▶ **What the exercise asks**:
Output each record below exactly. No images go in the copy.

▶ **Input data**:
= Beginning of Section =

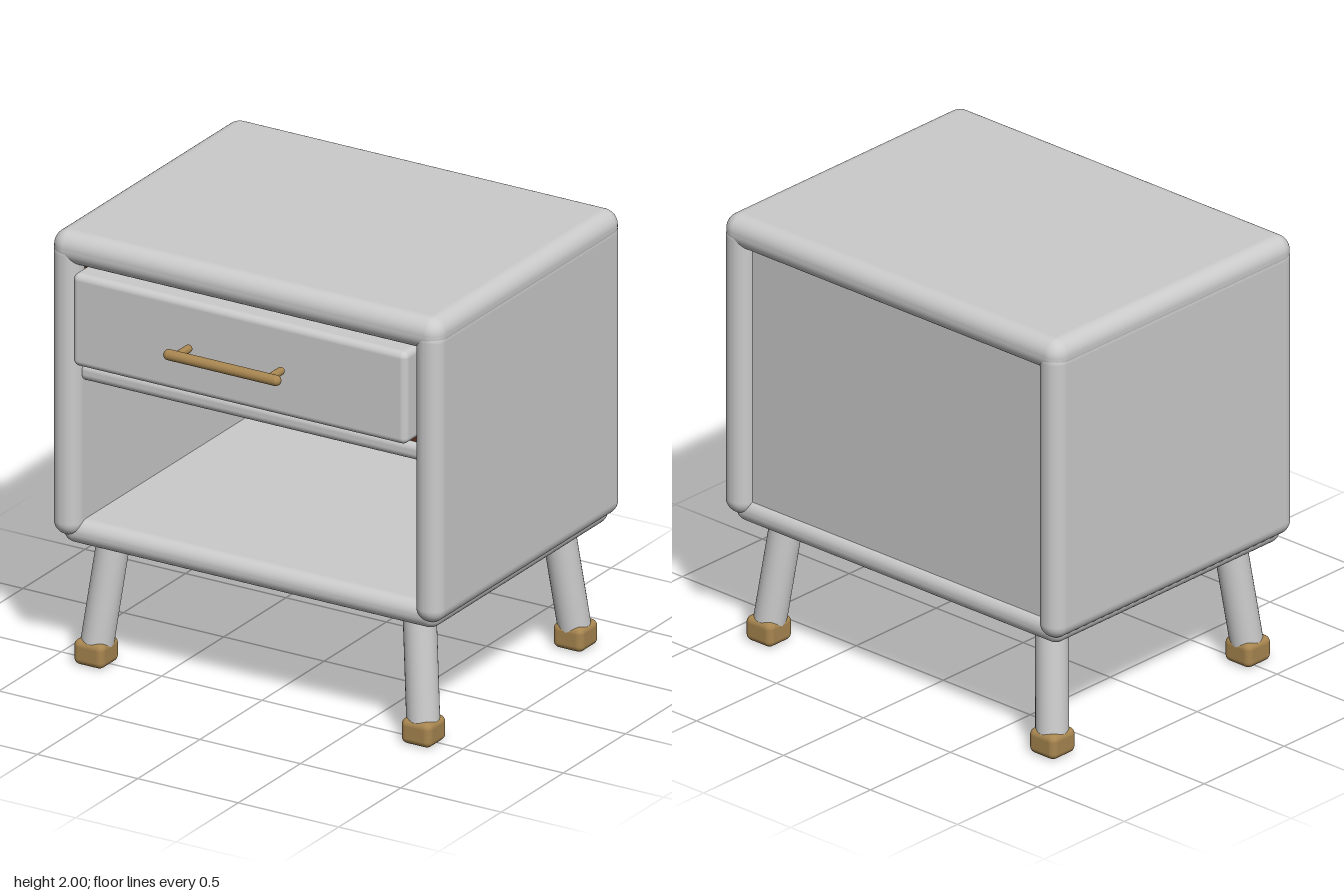
import * as THREE from 'three';
import { RoundedBoxGeometry } from 'three/addons/geometries/RoundedBoxGeometry.js';

export function createModel() {
  const model = new THREE.Group();
  model.name = 'nightstand';
  const grey = new THREE.MeshStandardMaterial({ color: 0xcccccc });
  const brass = new THREE.MeshStandardMaterial({ color: 0xa88650 });
  const brown = new THREE.MeshStandardMaterial({ color: 0x5e3420 });

  const add = (name, geometry, material, parent = model) => {
    const mesh = new THREE.Mesh(geometry, material);
    mesh.name = name;
    parent.add(mesh);
    return mesh;
  };

  // Box given by its limits on each axis; radius 0 leaves sharp edges
  const box = (name, [x0, x1], [y0, y1], [z0, z1], radius = 0, material = grey, parent = model) => {
    const size = [x1 - x0, y1 - y0, z1 - z0];
    const geometry = radius
      ? new RoundedBoxGeometry(...size, 6, radius)
      : new THREE.BoxGeometry(...size);
    const mesh = add(name, geometry, material, parent);
    mesh.position.set((x0 + x1) / 2, (y0 + y1) / 2, (z0 + z1) / 2);
    return mesh;
  };

  // Round bar between two points
  const rod = (name, a, b, radius, material, parent, rounded = false) => {
    const length = a.distanceTo(b);
    const geometry = rounded
      ? new THREE.CapsuleGeometry(radius, length - 2 * radius, 6, 20)
      : new THREE.CylinderGeometry(radius, radius, length, 32);
    const mesh = add(name, geometry, material, parent);
    mesh.position.copy(a).add(b).multiplyScalar(0.5);
    mesh.quaternion.setFromUnitVectors(new THREE.Vector3(0, 1, 0), b.clone().sub(a).normalize());
    return mesh;
  };
  const v = (x, y, z) => new THREE.Vector3(x, y, z);

  // Cabinet shell
  box('top', [-0.97, 0.97], [1.85, 2], [-0.845, 0.655], 0.07);
  box('leftSide', [0.835, 0.97], [0.6, 1.96], [-0.845, 0.655], 0.065);
  box('rightSide', [-0.97, -0.835], [0.6, 1.96], [-0.845, 0.655], 0.065);
  box('bottom', [-0.935, 0.935], [0.56, 0.675], [-0.81, 0.62], 0.055);
  box('backPanel', [-0.86, 0.86], [0.62, 1.9], [-0.785, -0.74]);
  box('shelf', [-0.86, 0.86], [1.315, 1.4], [-0.76, 0.6], 0.035);

  // Drawer
  const drawer = new THREE.Group();
  drawer.name = 'drawer';
  model.add(drawer);
  box('drawerBody', [-0.838, 0.838], [1.399, 1.855], [-0.74, 0.58], 0, brown, drawer);
  box('drawerFront', [-0.832, 0.832], [1.42, 1.845], [0.55, 0.69], 0.03, grey, drawer);

  // Bar handle on two posts
  const handle = new THREE.Group();
  handle.name = 'handle';
  drawer.add(handle);
  rod('handleBar', v(-0.29, 1.645, 0.82), v(0.29, 1.645, 0.82), 0.024, brass, handle, true);
  for (const x of [-0.23, 0.23]) {
    rod('handlePost', v(x, 1.645, 0.705), v(x, 1.645, 0.815), 0.018, brass, handle, true);
  }

  // Splayed legs with rounded feet
  for (const sx of [-1, 1]) {
    for (const [sz, footZ] of [[1, 0.518], [-1, -0.705]]) {
      const leg = new THREE.Group();
      leg.name = (sz > 0 ? 'front' : 'back') + (sx > 0 ? 'Left' : 'Right') + 'Leg';
      model.add(leg);
      rod('legPost', v(sx * 0.815, 0.06, footZ), v(sx * 0.757, 0.6, footZ - sz * 0.06), 0.072, grey, leg);
      const x = sx * 0.815;
      box('foot', [x - 0.075, x + 0.075], [0, 0.115], [footZ - 0.075, footZ + 0.075], 0.03, brass, leg);
    }
  }
  return model;
}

= End of Section =

▶ **Response**:
import * as THREE from 'three';
import { RoundedBoxGeometry } from 'three/addons/geometries/RoundedBoxGeometry.js';

export function createModel() {
  const model = new THREE.Group();
  model.name = 'nightstand';
  const grey = new THREE.MeshStandardMaterial({ color: 0xcccccc });
  const brass = new THREE.MeshStandardMaterial({ color: 0xa88650 });
  const brown = new THREE.MeshStandardMaterial({ color: 0x5e3420 });

  const add = (name, geometry, material, parent = model) => {
    const mesh = new THREE.Mesh(geometry, material);
    mesh.name = name;
    parent.add(mesh);
    return mesh;
  };

  // Box given by its limits on each axis; radius 0 leaves sharp edges
  const box = (name, [x0, x1], [y0, y1], [z0, z1], radius = 0, material = grey, parent = model) => {
    const size = [x1 - x0, y1 - y0, z1 - z0];
    const geometry = radius
      ? new RoundedBoxGeometry(...size, 6, radius)
      : new THREE.BoxGeometry(...size);
    const mesh = add(name, geometry, material, parent);
    mesh.position.set((x0 + x1) / 2, (y0 + y1) / 2, (z0 + z1) / 2);
    return mesh;
  };

  // Round bar between two points
  const rod = (name, a, b, radius, material, parent, rounded = false) => {
    const length = a.distanceTo(b);
    const geometry = rounded
      ? new THREE.CapsuleGeometry(radius, length - 2 * radius, 6, 20)
      : new THREE.CylinderGeometry(radius, radius, length, 32);
    const mesh = add(name, geometry, material, parent);
    mesh.position.copy(a).add(b).multiplyScalar(0.5);
    mesh.quaternion.setFromUnitVectors(new THREE.Vector3(0, 1, 0), b.clone().sub(a).normalize());
    return mesh;
  };
  const v = (x, y, z) => new THREE.Vector3(x, y, z);

  // Cabinet shell
  box('top', [-0.97, 0.97], [1.85, 2], [-0.845, 0.655], 0.07);
  box('leftSide', [0.835, 0.97], [0.6, 1.96], [-0.845, 0.655], 0.065);
  box('rightSide', [-0.97, -0.835], [0.6, 1.96], [-0.845, 0.655], 0.065);
  box('bottom', [-0.935, 0.935], [0.56, 0.675], [-0.81, 0.62], 0.055);
  box('backPanel', [-0.86, 0.86], [0.62, 1.9], [-0.785, -0.74]);
  box('shelf', [-0.86, 0.86], [1.315, 1.4], [-0.76, 0.6], 0.035);

  // Drawer
  const drawer = new THREE.Group();
  drawer.name = 'drawer';
  model.add(drawer);
  box('drawerBody', [-0.838, 0.838], [1.399, 1.855], [-0.74, 0.58], 0, brown, drawer);
  box('drawerFront', [-0.832, 0.832], [1.42, 1.845], [0.55, 0.69], 0.03, grey, drawer);

  // Bar handle on two posts
  const handle = new THREE.Group();
  handle.name = 'handle';
  drawer.add(handle);
  rod('handleBar', v(-0.29, 1.645, 0.82), v(0.29, 1.645, 0.82), 0.024, brass, handle, true);
  for (const x of [-0.23, 0.23]) {
    rod('handlePost', v(x, 1.645, 0.705), v(x, 1.645, 0.815), 0.018, brass, handle, true);
  }

  // Splayed legs with rounded feet
  for (const sx of [-1, 1]) {
    for (const [sz, footZ] of [[1, 0.518], [-1, -0.705]]) {
      const leg = new THREE.Group();
      leg.name = (sz > 0 ? 'front' : 'back') + (sx > 0 ? 'Left' : 'Right') + 'Leg';
      model.add(leg);
      rod('legPost', v(sx * 0.815, 0.06, footZ), v(sx * 0.757, 0.6, footZ - sz * 0.06), 0.072, grey, leg);
      const x = sx * 0.815;
      box('foot', [x - 0.075, x + 0.075], [0, 0.115], [footZ - 0.075, footZ + 0.075], 0.03, brass, leg);
    }
  }
  return model;
}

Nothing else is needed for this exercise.